Here are some common types of foot problems.


Nearly all bunions can be avoided if people just wore comfortable shoes with lots of room for their toes. But the constricting shoes that are so fashionable now often force the big toe to turn in toward the other toes. In extreme cases, the big toe might even cross the second toe, which causes the big toe to become calloused. The irritation might even prompt the big toe to grow a bone spur and a painful, fluid filled sac. Eventually, a bunion may call for surgery where a surgeon might apply pins or screws, or shorten or lengthen the ligaments in and around the toe. Though most of these surgeries are successful, they might not bring relief to all patients.

Ingrown Toenails

Ingrown toenails often happen because people simply don’t know how to cut their toenails. Toenails should be cut straight across with clippers specially made to trim toenails. Cutting toenails improperly risks the nail growing into the flesh around the toe. An ingrown toenail can also be the result of an accident or injury, as when the patient stubs their toe. Again, wearing less than comfortable shoes can compound the problem, as tight, ill fitting shoes cause the nail to press even more painfully into the tissue.


Another cause of foot pain are hammertoes, where the toes are crooked or strangely angled because the person has developed an unnatural walk. A bunion can also be part of a foot suffering from hammertoes. Sometimes hammertoes are the result of genetic factors, such as when a person has an unusually high arch of their foot. But other times, once again, it’s the result of wearing badly fitting shoes that throw the body out of balance and forces an unnatural gait. A very advanced case of hammertoes can make it very difficult for a person to walk at all. Once the foot reaches this condition the toes are hard to straighten out. As with a bunion, surgery might be the only option.

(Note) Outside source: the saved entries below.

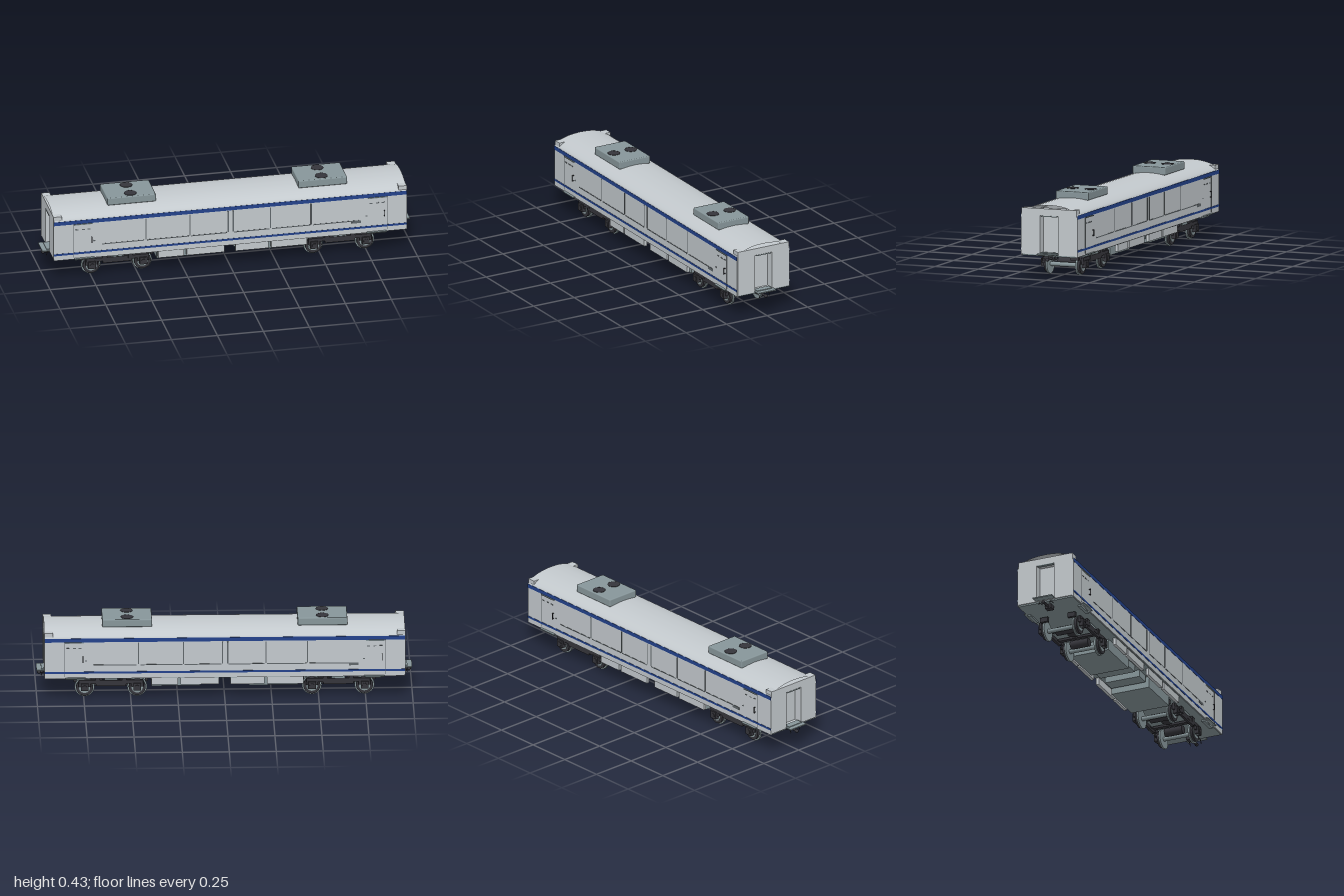
import * as THREE from 'three';
import { RoundedBoxGeometry } from 'three/addons/geometries/RoundedBoxGeometry.js';

const mat = (name, color, side = THREE.FrontSide) => {
  const m = new THREE.MeshStandardMaterial({ color, side });
  m.name = name;
  return m;
};

export function createModel() {
  const silver = mat('silver', 0xc3c9cd);
  const roofSilver = mat('roofSilver', 0xc3c9cd, THREE.DoubleSide);
  const grey = mat('grey', 0x87969a);
  const dark = mat('darkIron', 0x35353b);
  const seam = mat('seamGrey', 0x5f666a);
  const blue = mat('blue', 0x23428c);
  const root = new THREE.Group();
  root.name = 'railCoach';

  const add = (parent, name, geo, material, x = 0, y = 0, z = 0) => {
    const m = new THREE.Mesh(geo, material);
    m.name = name;
    m.position.set(x, y, z);
    parent.add(m);
    return m;
  };
  // Box given by its limits
  const box = (parent, name, material, x0, x1, y0, y1, z0, z1) =>
    add(parent, name, new THREE.BoxGeometry(x1 - x0, y1 - y0, z1 - z0), material,
      (x0 + x1) / 2, (y0 + y1) / 2, (z0 + z1) / 2);
  // Cylinder lying across the coach
  const axleCyl = (parent, name, material, r, len, x, y, z, seg = 24) =>
    add(parent, name, new THREE.CylinderGeometry(r, r, len, seg).rotateX(Math.PI / 2), material, x, y, z);

  // Arched roof: an open sheet swept along the coach
  const half = new THREE.CatmullRomCurve3([
    [0.163, 0.34], [0.16, 0.353], [0.147, 0.365], [0.115, 0.381], [0.06, 0.394], [0, 0.398],
  ].map(([z, y]) => new THREE.Vector3(0, y, z))).getPoints(14);
  const profile = [...half, ...half.slice(0, -1).reverse().map(p => new THREE.Vector3(0, p.y, -p.z))];
  const pos = [], idx = [];
  profile.forEach((p, i) => {
    pos.push(-0.96, p.y, p.z, 0.96, p.y, p.z);
    if (i) {
      const a = 2 * i - 2;
      idx.push(a, a + 1, a + 2, a + 1, a + 3, a + 2);
    }
  });
  const roofGeo = new THREE.BufferGeometry();
  roofGeo.setAttribute('position', new THREE.Float32BufferAttribute(pos, 3));
  roofGeo.setIndex(idx);
  roofGeo.computeVertexNormals();
  add(root, 'roof', roofGeo, roofSilver);

  box(root, 'floor', grey, -0.955, 0.955, 0.122, 0.13, -0.158, 0.158);

  // Side walls; the second side is the first turned half round
  for (const turn of [0, Math.PI]) {
    const side = new THREE.Group();
    side.name = turn ? 'backSide' : 'frontSide';
    side.rotation.y = turn;
    root.add(side);
    const plate = (name, m, x0, x1, y0, y1, t = 0.0015) => box(side, name, m, x0, x1, y0, y1, 0.163, 0.163 + t);
    box(side, 'sideWall', silver, -0.96, 0.96, 0.125, 0.342, 0.156, 0.163);
    plate('upperStripe', blue, -0.96, 0.96, 0.329, 0.35);
    plate('lowerStripe', blue, -0.96, 0.96, 0.152, 0.163);

    // Window frame lines
    for (const x of [-0.46, -0.22, -0.012, 0.015, 0.218, 0.44])
      plate('windowPost', seam, x - 0.003, x + 0.003, 0.203, 0.325);
    for (const [a, b] of [[-0.7, -0.47], [-0.45, -0.225], [-0.215, -0.018], [0.02, 0.212], [0.225, 0.435], [0.45, 0.7]])
      plate('windowSill', seam, a, b, 0.197, 0.202);
    plate('sideVent', seam, 0.66, 0.71, 0.186, 0.2);

    // Doors with gutter, handrail, marker plates and step
    for (const s of [-1, 1]) {
      plate('doorSeam', seam, s * 0.853 - 0.0015, s * 0.853 + 0.0015, 0.135, 0.328);
      box(side, 'doorGutter', grey, s * 0.8 - 0.05, s * 0.8 + 0.05, 0.324, 0.329, 0.163, 0.169);
      const hx = s < 0 ? -0.755 : 0.838;
      box(side, 'handrail', dark, hx - 0.002, hx + 0.002, 0.215, 0.25, 0.171, 0.174);
      for (const y of [0.217, 0.246]) box(side, 'railBracket', dark, hx - 0.002, hx + 0.002, y, y + 0.003, 0.163, 0.172);
      for (const dx of [-0.035, 0, 0.03])
        plate('markerPlate', seam, s * 0.8 + dx - 0.008, s * 0.8 + dx + 0.008, 0.292, 0.297);
      plate('lockPlate', seam, s * 0.74 - 0.005, s * 0.74 + 0.005, 0.22, 0.226);
      box(side, 'doorStep', grey, s * 0.795 - 0.054, s * 0.795 + 0.054, 0.126, 0.13, 0.155, 0.177);
      box(side, 'stepSupport', grey, s * 0.795 - 0.05, s * 0.795 + 0.05, 0.114, 0.126, 0.138, 0.157);
    }
    // Hanging equipment panels along the edge
    for (const [a, b] of [[-0.39, -0.25], [-0.235, -0.03], [0.03, 0.21], [0.225, 0.42]])
      box(side, 'underPanel', silver, a, b, 0.083, 0.124, 0.137, 0.154);
  }

  // Ends with gangway recess, sill and coupler; built for +x then turned
  for (const turn of [0, Math.PI]) {
    const end = new THREE.Group();
    end.name = turn ? 'rightEnd' : 'leftEnd';
    end.rotation.y = turn;
    root.add(end);
    const rect = (T, w, y0, y1) => new T([[-w, y0], [w, y0], [w, y1], [-w, y1]].map(p => new THREE.Vector2(...p)));
    const wall = rect(THREE.Shape, 0.158, 0.13, 0.378);
    wall.holes.push(rect(THREE.Path, 0.052, 0.136, 0.34));
    const wallGeo = new THREE.ExtrudeGeometry(wall, { depth: 0.045, bevelEnabled: false });
    wallGeo.rotateY(Math.PI / 2);
    add(end, 'endWall', wallGeo, silver, 0.916);
    box(end, 'endDoor', silver, 0.91, 0.916, 0.13, 0.345, -0.06, 0.06);
    box(end, 'doorLintel', grey, 0.945, 0.963, 0.335, 0.34, -0.045, 0.045);
    box(end, 'gangwaySill', grey, 0.94, 1.0, 0.132, 0.138, -0.056, 0.056);
    box(end, 'sillLip', grey, 0.94, 0.975, 0.138, 0.142, -0.045, 0.045);
    add(end, 'couplerBar', new THREE.CylinderGeometry(0.006, 0.006, 0.085, 12).rotateZ(Math.PI / 2), dark, 0.94, 0.108, 0);
    add(end, 'couplerHead', new THREE.SphereGeometry(0.01, 14, 10), dark, 0.985, 0.108, 0);
    box(end, 'couplerMount', dark, 0.89, 0.925, 0.098, 0.124, -0.018, 0.018);
    for (const s of [-1, 1]) {
      const hose = new THREE.CatmullRomCurve3([[0.93, 0.122], [0.965, 0.118], [0.975, 0.1]]
        .map(([x, y]) => new THREE.Vector3(x, y, s * 0.032)));
      add(end, 'hose', new THREE.TubeGeometry(hose, 8, 0.0022, 6), dark);
    }
  }

  // Roof cooling units
  for (const cx of [-0.522, 0.518]) {
    const unit = new THREE.Group();
    unit.name = 'coolingUnit';
    unit.position.x = cx;
    root.add(unit);
    add(unit, 'coolingCase', new RoundedBoxGeometry(0.265, 0.043, 0.19, 2, 0.006), grey, 0, 0.4095, 0);
    for (const z of [-0.052, 0.052]) {
      add(unit, 'fan', new THREE.CylinderGeometry(0.032, 0.032, 0.002, 28), dark, 0, 0.4315, z);
      add(unit, 'fanRim', new THREE.TorusGeometry(0.032, 0.0015, 6, 28).rotateX(Math.PI / 2), dark, 0, 0.4315, z);
    }
  }

  // Equipment boxes under the floor
  for (const s of [-1, 1]) {
    const m = s * 0.26;
    box(root, 'equipmentBox', grey, m - 0.13, m + 0.13, 0.061, 0.123, -0.11, 0.11);
    box(root, 'equipmentTray', grey, s * 0.07 - 0.04, s * 0.07 + 0.04, 0.084, 0.123, -0.1, 0.1);
  }

  // Bogies
  for (const cx of [-0.605, 0.605]) {
    const bogie = new THREE.Group();
    bogie.name = 'bogie';
    bogie.position.x = cx;
    root.add(bogie);
    box(bogie, 'bolster', grey, -0.035, 0.035, 0.085, 0.112, -0.118, 0.118);
    add(bogie, 'centrePivot', new THREE.CylinderGeometry(0.03, 0.03, 0.045, 20), dark, 0, 0.1, 0);
    for (const x of [-0.14, 0.14]) {
      axleCyl(bogie, 'axle', grey, 0.012, 0.24, x, 0.053, 0);
      axleCyl(bogie, 'motor', dark, 0.023, 0.104, x - Math.sign(x) * 0.045, 0.065, 0);
      for (const s of [-1, 1]) {
        axleCyl(bogie, 'wheelFlange', grey, 0.053, 0.01, x, 0.053, s * 0.086, 32);
        axleCyl(bogie, 'wheelTread', dark, 0.045, 0.013, x, 0.053, s * 0.0975, 32);
        axleCyl(bogie, 'wheelHub', grey, 0.03, 0.003, x, 0.053, s * 0.105);
        box(bogie, 'axleBox', dark, x - 0.02, x + 0.02, 0.042, 0.082, s * 0.118 - 0.012, s * 0.118 + 0.012);
        axleCyl(bogie, 'axleCap', dark, 0.013, 0.008, x, 0.06, s * 0.129, 16);
        for (const dx of [-0.025, 0.025])
          add(bogie, 'spring', new THREE.CylinderGeometry(0.008, 0.008, 0.035, 10), dark, x + dx, 0.078, s * 0.113);
      }
    }
    for (const s of [-1, 1]) {
      box(bogie, 'sideFrame', dark, -0.17, 0.17, 0.078, 0.098, s * 0.113 - 0.008, s * 0.113 + 0.008);
      box(bogie, 'frameDrop', dark, -0.08, 0.08, 0.066, 0.082, s * 0.113 - 0.007, s * 0.113 + 0.007);
      for (const x of [-0.07, 0.07])
        box(bogie, 'damper', dark, x - 0.012, x + 0.012, 0.082, 0.115, s * 0.113 - 0.009, s * 0.113 + 0.009);
      for (const x of [-0.19, 0.19])
        box(bogie, 'brakeHanger', dark, x - 0.008, x + 0.008, 0.085, 0.111, s * 0.08 - 0.022, s * 0.08 + 0.022);
    }
    for (const x of [-0.06, 0.06])
      box(bogie, 'crossBeam', dark, x - 0.012, x + 0.012, 0.08, 0.1, -0.108, 0.108);
  }
  return root;
}
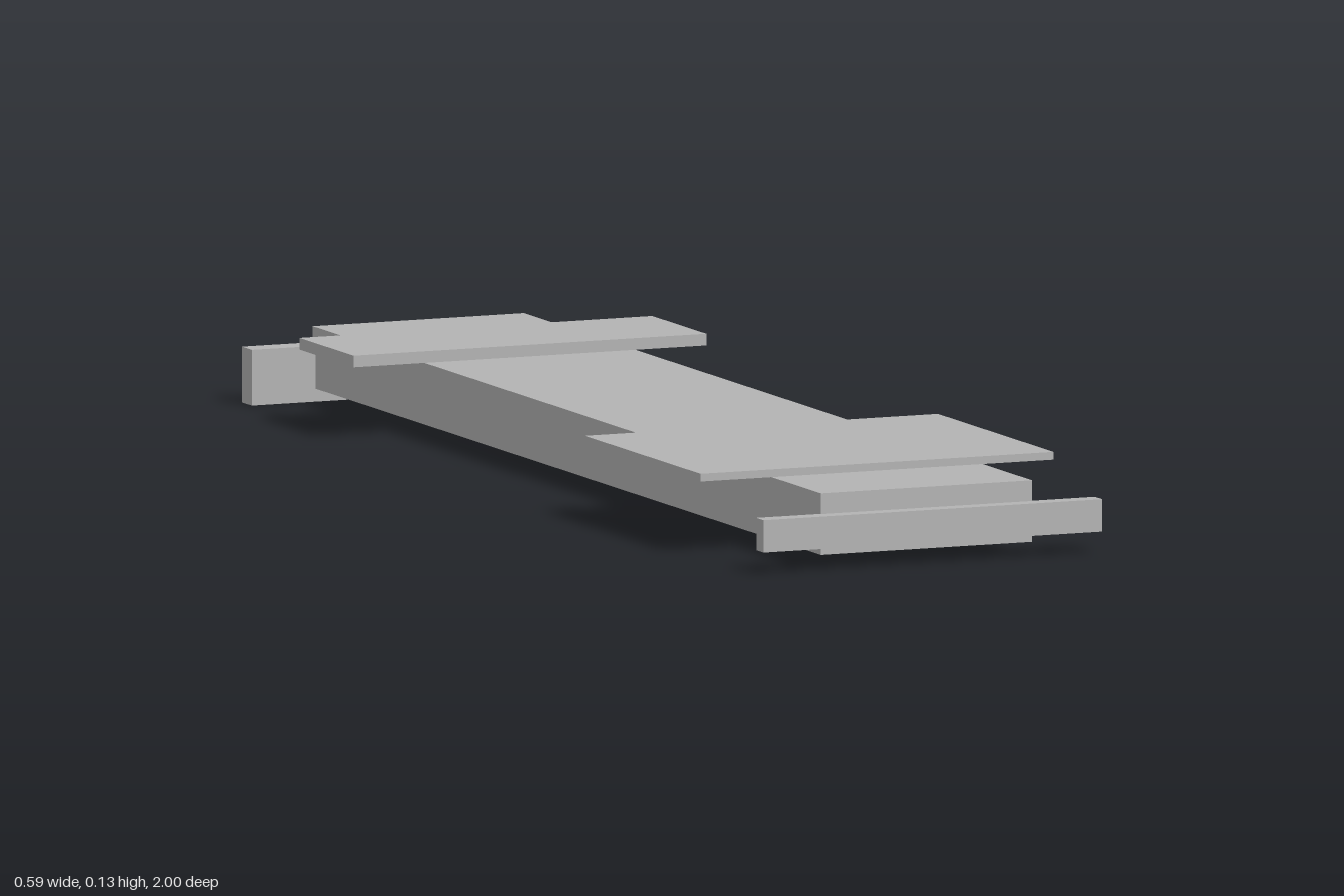
import * as THREE from 'three';

export function createModel() {
  const model = new THREE.Group();
  const grey = new THREE.MeshStandardMaterial({ color: 0xb3b3b3 });
  grey.name = 'plain grey';

  // Box centred on x, given by its half width and its y and z limits
  function slab(name, halfWidth, y0, y1, z0, z1) {
    const mesh = new THREE.Mesh(new THREE.BoxGeometry(halfWidth * 2, y1 - y0, z1 - z0), grey);
    mesh.name = name;
    mesh.position.set(0, (y0 + y1) / 2, (z0 + z1) / 2);
    model.add(mesh);
  }

  // Long central beam
  slab('beam', 0.176, 0.02, 0.115, -0.973, 0.975);

  // Wide plates lying on the beam
  slab('frontPlate', 0.294, 0.115, 0.127, 0.343, 0.786);
  slab('rearPlate', 0.294, 0.115, 0.133, -0.752, -0.545);

  // Cross bars closing both ends
  slab('frontBar', 0.282, 0.033, 0.083, 0.972, 1);
  slab('rearBar', 0.282, 0, 0.086, -1, -0.962);

  return model;
}
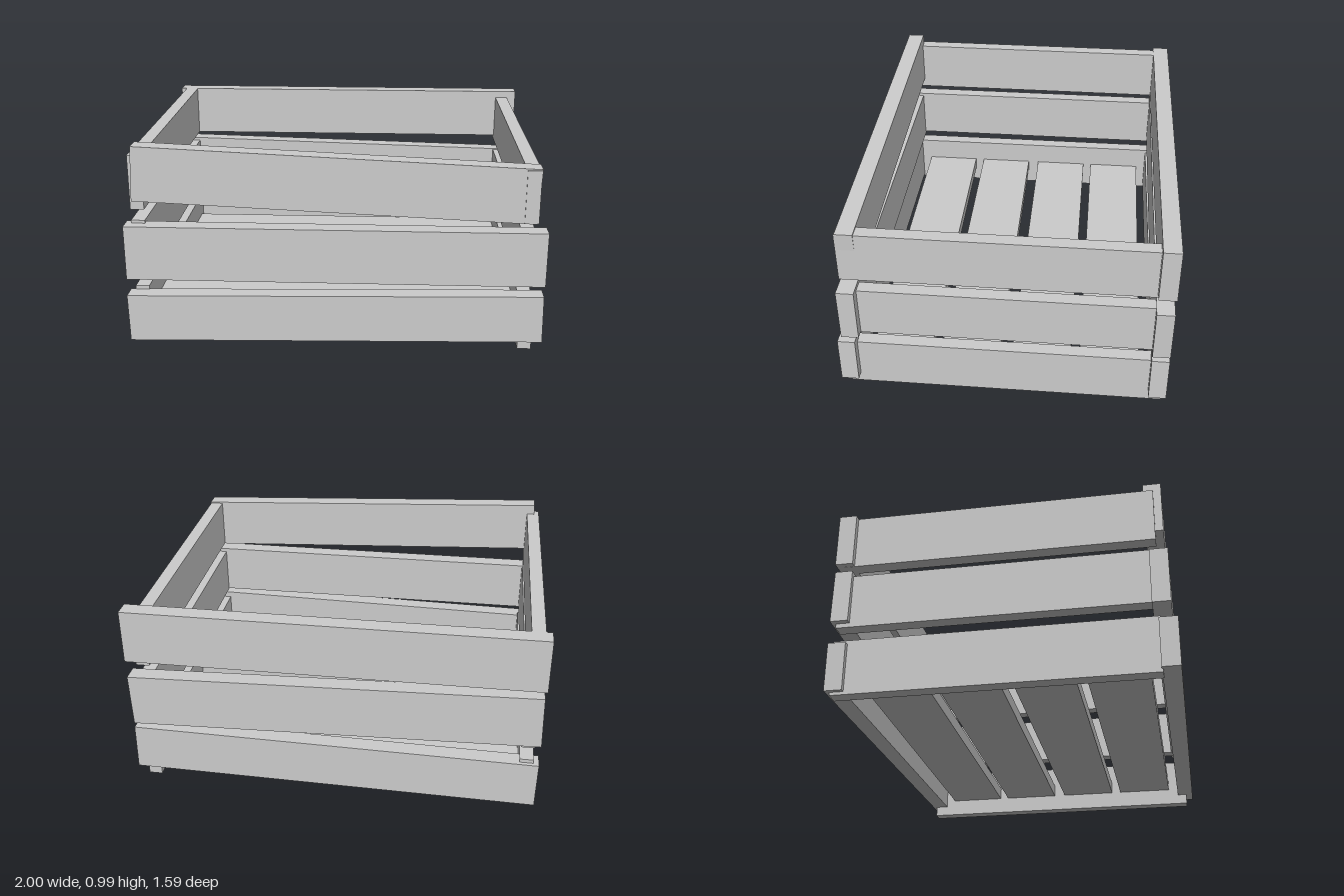
import * as THREE from 'three';

const material = new THREE.MeshStandardMaterial({ color: 0xcccccc, flatShading: true });

function plank(name, size, position, tilt = 0) {
  const mesh = new THREE.Mesh(new THREE.BoxGeometry(...size), material);
  mesh.name = name;
  mesh.position.set(...position);
  mesh.rotation.z = tilt;
  return mesh;
}

export function createModel() {
  const crate = new THREE.Group();
  crate.name = 'crate';

  // Front and back slats, nailed on slightly crooked: length, height, y, z, tilt
  const longSlats = {
    frontSlat: [
      [1.99, 0.236, 0.155, 0.755, 0.0175],
      [2, 0.27, 0.465, 0.73, 0],
      [1.9, 0.267, 0.815, 0.715, -0.044],
    ],
    backSlat: [
      [1.99, 0.236, 0.155, -0.747, 0.0175],
      [1.99, 0.267, 0.475, -0.747, -0.026],
      [2, 0.268, 0.805, -0.747, 0],
    ],
  };
  for (const [name, slats] of Object.entries(longSlats)) {
    slats.forEach(([length, height, y, z, tilt], i) =>
      crate.add(plank(name + (i + 1), [length, height, 0.085], [0, y, z], tilt)));
  }

  // Side slats: bottom and top heights of each row
  const sides = [
    { name: 'leftSlat', x: 0.918, zFront: 0.762, rows: [[0, 0.256], [0.325, 0.58], [0.646, 0.902]] },
    { name: 'rightSlat', x: -0.938, zFront: 0.72, rows: [[0.005, 0.275], [0.345, 0.615], [0.67, 0.937]] },
  ];
  const zBack = -0.77;
  for (const { name, x, zFront, rows } of sides) {
    rows.forEach(([low, high], i) =>
      crate.add(plank(name + (i + 1), [0.066, high - low, zFront - zBack],
        [x, (low + high) / 2, (zFront + zBack) / 2])));
  }

  // Floor boards spanning between the lowest side slats
  [-0.51, -0.175, 0.175, 0.515].forEach((z, i) =>
    crate.add(plank('floorBoard' + (i + 1), [1.8, 0.065, 0.29], [-0.01, 0.12, z])));

  return crate;
}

Heel Spurs

There’s a ligament in the foot called the plantar fascia. When this ligament is inflamed, the body reacts by depositing calcium, which eventually may produce a spur on the heel bone. Sometimes these spurs don’t hurt much, but sometimes they hurt a great deal, especially when the person puts pressure on their heel. The pain is at its worst when the person first gets out of bed in the morning. Putting weight on the heel causes a terrible shooting pain that can make a person cry out.

There are several ways that the discomfort of a heel spur can be eased. Once again, the wearing of proper shoes is essential, especially shoes with insoles that strengthen the arch of the foot and take the pressure off of the plantar fascia. Exercise, ice massage and splints worn at night also do much to relieve the pain of heel spurs.

Morton’s Neuroma

Morton’s neuroma is an enlarged nerve right at the bottom of the third and fourth toes. Though it’s a benign condition, it still causes tingling, burning and shooting pains in the toes and ball of the foot.

The mechanism that leads to a Morton’s neuroma is complex, but it usually happens to people with flat feet, because flat feet stretch the nerves more than feet with normal arches. High heels can also lead to a neuroma.

The symptoms of Morton’s neuroma can be greatly alleviated by comfortable and supportive shoes, as well as insoles that support the arch and small pads put under the ball of the foot. In severe cases, a doctor might give the patient steroid injections to reduce the inflammation. Surgery includes removing or freezing the nerve. Lasers are also used to destroy the neuroma.